Every website is a work in progress, which is actually pretty exciting – you get to make it better as you learn. But here’s the deal: there's no one-size-fits-all checklist for website must-haves, and that's a good thing. Ideally, your website reflects what makes your business unique.
That said, there are some elements that create solid groundwork now that you can build on later. Let's review.
1. Fresh Content
The first goal of any content you put on your site is to make it easy for potential customers to find and buy from you. That means you want to have your business’s…
- Name and logo.
- Hours of operation.
- Product or service list.
- Contact information.
“Search engines like Google attribute more authority to websites that have more unique content on their homepage, therefore ranking sites with more content higher on search results,” says Transon. “Small-business owners need to ensure their website homepage contains at least 600 words.”
Get fresh: Transon also says that small-business owners should actively look for ways to create fresh content throughout their site, and a great way to do that is with a blog.

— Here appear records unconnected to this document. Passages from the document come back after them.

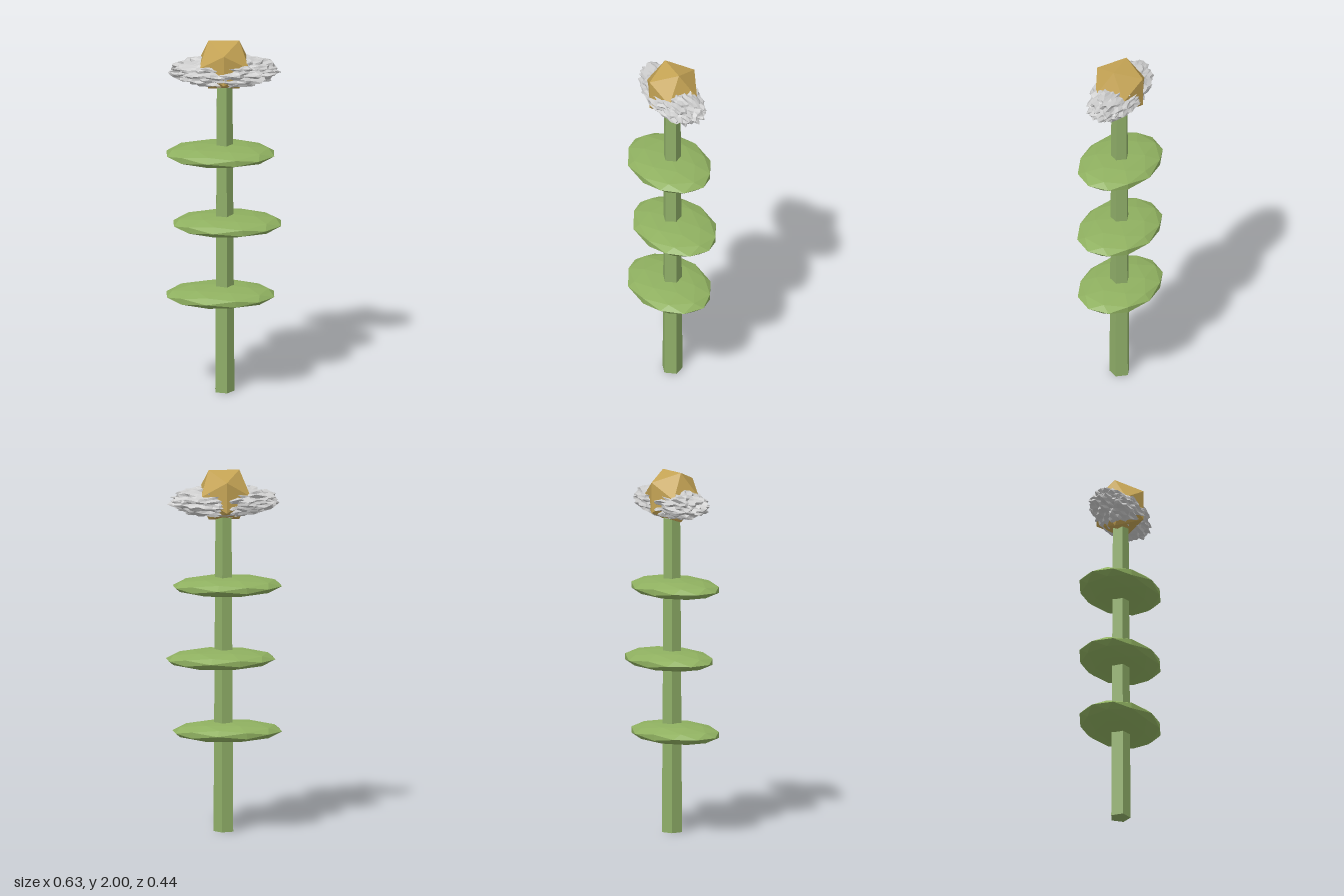
import * as THREE from 'three';

const paint = (color) => new THREE.MeshStandardMaterial({ color, flatShading: true });

function addMesh(group, name, geometry, material, x, y, z) {
  const mesh = new THREE.Mesh(geometry, material);
  mesh.name = name;
  mesh.position.set(x, y, z);
  group.add(mesh);
  return mesh;
}

// Repeatable value in 0..1 for a point, so shared corners stay joined
function hash(v) {
  const q = (n) => Math.round(n * 500);
  const s = Math.sin(q(v.x) * 12.9898 + q(v.y) * 78.233 + q(v.z) * 37.719) * 43758.5453;
  return s - Math.floor(s);
}

// Faceted ball whose corners are pushed in and out by a random share
function roughBall(detail, low, high) {
  const geometry = new THREE.IcosahedronGeometry(1, detail);
  const pos = geometry.attributes.position;
  const v = new THREE.Vector3();
  for (let i = 0; i < pos.count; i++) {
    v.fromBufferAttribute(pos, i);
    v.multiplyScalar(low + (high - low) * hash(v));
    pos.setXYZ(i, v.x, v.y, v.z);
  }
  return geometry;
}

export function createModel() {
  const model = new THREE.Group();
  model.name = 'flower';
  const stemX = -0.005;

  // Five-sided tapering stem with one corner towards +x
  const stem = new THREE.CylinderGeometry(0.047, 0.058, 1.8, 5, 1, false, Math.PI / 2);
  addMesh(model, 'stem', stem, paint(0x8fae68), stemX, 0.9, 0);

  // Three flat leaves, each turned half a circle from the one below
  const leaf = new THREE.IcosahedronGeometry(1, 1);
  leaf.rotateY(-Math.PI / 12);
  leaf.scale(0.305, 0.055, 0.22);
  leaf.translate(-0.019, 0, 0.007);
  const leafPaint = paint(0x8fb060);
  for (let i = 0; i < 3; i++) {
    const mesh = addMesh(model, 'leaf' + (i + 1), leaf, leafPaint, stemX, 0.553 + i * 0.402, 0);
    mesh.rotation.y = i * Math.PI;
  }

  // Spiky oval collar of petals
  const petals = roughBall(7, 0.84, 1.06);
  petals.scale(0.3, 0.088, 0.14);
  addMesh(model, 'petals', petals, paint(0xcccccc), 0, 1.828, 0);

  // Golden heart of the bloom
  const heart = new THREE.IcosahedronGeometry(0.161, 0);
  addMesh(model, 'flowerHeart', heart, paint(0xc4a354), stemX, 1.863, 0);

  return model;
}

“Websites that focus on blogging in their marketing efforts have a 13x better chance of achieving positive ROI than those who don't,” he says. “This is because each blog post is seen as a new website page by Google's search engine robots and increases organic traffic from search engines.”
2. Purposeful Design
Lots of people talk about having a user-friendly site, so there’s little doubt that’s important. But online brand expert Nick Leffler (@nick_leffler) says the key to a quality user experience is to understand why you’re building a site in the first place.
“A website must have a well-defined purpose that's easy to achieve,” says Leffler. “Visitors should know immediately what a website is about without having to read into it much.”
That means the site should have…
- A prominent value proposition. Leffler says this is the first thing you want visitors to see.
- A call-to-action on every page. “In addition to knowing what you do, visitors should know what you want them to do on the site,” says Leffler.
- Well organized pages. Not only does your content need to be well written, but Leffler says it needs headings and sub-headings so readers can skim and get what they need.
Transon says you also want to make navigation from page to page easy, too. He recommends…
- Making sure pages aren’t overcrowded with content. Crowded pages can confuse the reader and cause them to abandon the site altogether.
- Putting the most popular links at the top of the site in a navigation bar. This organization shows users where the important stuff is.
Go mobile: More people are searching the web from their smartphones and tablets, so make sure your website design is compatible with mobile devices. Bob Bentz (@BobBentz), author and president of the web design company Rocky Point Media, recommends taking the thumb test.
“Try tapping all of the links with only your thumb. This will give you an idea of what it's like for a large man to try to navigate your mobile website," Bentz says. "If you can't do it easily on the small screen, consider a redesign.”
3. SEO Basics
Content and design aren’t the only ways you can help your search-engine rankings. Ryan Raplee (@ryanraplee), co-founder and CTO of Legal InSites (@LegalInSites), says local businesses need a business name, address, and phone number (NAP) that is identical to their Google My Business listing, as well as other citations on the Internet.
Ideally, this data should be formatted using a structured data markup from schema.org. You can find more information at that website.
Bentz encourages small-business owners to spend time on their titles and meta tags.
“Make sure the keywords you wish to target are included in those tags and in your on-page design," Bentz notes. "For small businesses that don't have a lot of local competition, this effort alone might get you on the first page of Google.”
Get found: “A meta title needs to be less than 55 characters and a meta description needs to be less than 150 characters, otherwise Google will cut it off in results,” says Transon.
For more tips, check out “These 4 Elements Will Make or Break Your Online Presence.”
About the Contributors
Bob Bentz is the author of Relevance Raises Response: How to Engage and Acquire with Mobile Marketing. He is also an adjunct at the University of Denver teaching the graduate level course in mobile marketing. Bentz is president of Rocky Point Media, a web development company in Hawaii. In addition, he is president of mobile first digital agency Purplegator in Philadelphia.
Nick Leffler helps small businesses grow their business online with experience building websites, social media presence, and more. Leffler has grown his online presence with a small marketing budget by using methods such as blogging and organic social media reach.
Ryan Raplee is the co-founder and CTO of Legal InSites, a digital marketing agency that specializes in web design and SEO for law firms. He's started many successful websites, some reaching as many as 500k unique visitors a month. In recent years, his focus has been working solely with law firms. Follow Ryan on Twitter to connect.
Michael Transon is the CEO of Honeycomb, a San Francisco inbound marketing agency. Honeycomb helps small businesses create and execute cross-channel marketing plans to increase demand generation. You can find him on Twitter at @michaeltranson.